=== EXTRACTED DATA ===
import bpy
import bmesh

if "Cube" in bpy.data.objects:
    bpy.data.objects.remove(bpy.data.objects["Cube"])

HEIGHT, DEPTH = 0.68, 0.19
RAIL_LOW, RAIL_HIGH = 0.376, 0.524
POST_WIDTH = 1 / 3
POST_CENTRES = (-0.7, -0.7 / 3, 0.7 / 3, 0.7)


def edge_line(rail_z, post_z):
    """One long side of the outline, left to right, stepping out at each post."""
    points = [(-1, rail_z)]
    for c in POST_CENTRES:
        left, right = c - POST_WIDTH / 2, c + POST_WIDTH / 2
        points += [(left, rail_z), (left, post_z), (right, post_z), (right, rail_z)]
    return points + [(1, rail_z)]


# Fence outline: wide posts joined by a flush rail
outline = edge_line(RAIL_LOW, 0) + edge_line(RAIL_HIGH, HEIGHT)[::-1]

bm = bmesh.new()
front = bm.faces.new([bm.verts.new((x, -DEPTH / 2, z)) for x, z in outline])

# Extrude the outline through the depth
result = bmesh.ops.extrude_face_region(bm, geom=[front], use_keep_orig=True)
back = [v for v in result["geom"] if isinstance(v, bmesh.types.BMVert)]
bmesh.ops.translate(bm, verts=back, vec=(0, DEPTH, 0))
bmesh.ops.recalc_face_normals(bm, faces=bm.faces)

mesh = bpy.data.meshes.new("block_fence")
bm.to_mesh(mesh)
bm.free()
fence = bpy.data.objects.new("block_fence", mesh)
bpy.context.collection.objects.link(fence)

=== ACTION ITEM ===
Your answer should consist solely of the lines from the one containing "bm = bmesh.new()" through the last line of the listing, written out word for word.

=== THE COMPLETED TASK ===
bm = bmesh.new()
front = bm.faces.new([bm.verts.new((x, -DEPTH / 2, z)) for x, z in outline])

# Extrude the outline through the depth
result = bmesh.ops.extrude_face_region(bm, geom=[front], use_keep_orig=True)
back = [v for v in result["geom"] if isinstance(v, bmesh.types.BMVert)]
bmesh.ops.translate(bm, verts=back, vec=(0, DEPTH, 0))
bmesh.ops.recalc_face_normals(bm, faces=bm.faces)

mesh = bpy.data.meshes.new("block_fence")
bm.to_mesh(mesh)
bm.free()
fence = bpy.data.objects.new("block_fence", mesh)
bpy.context.collection.objects.link(fence)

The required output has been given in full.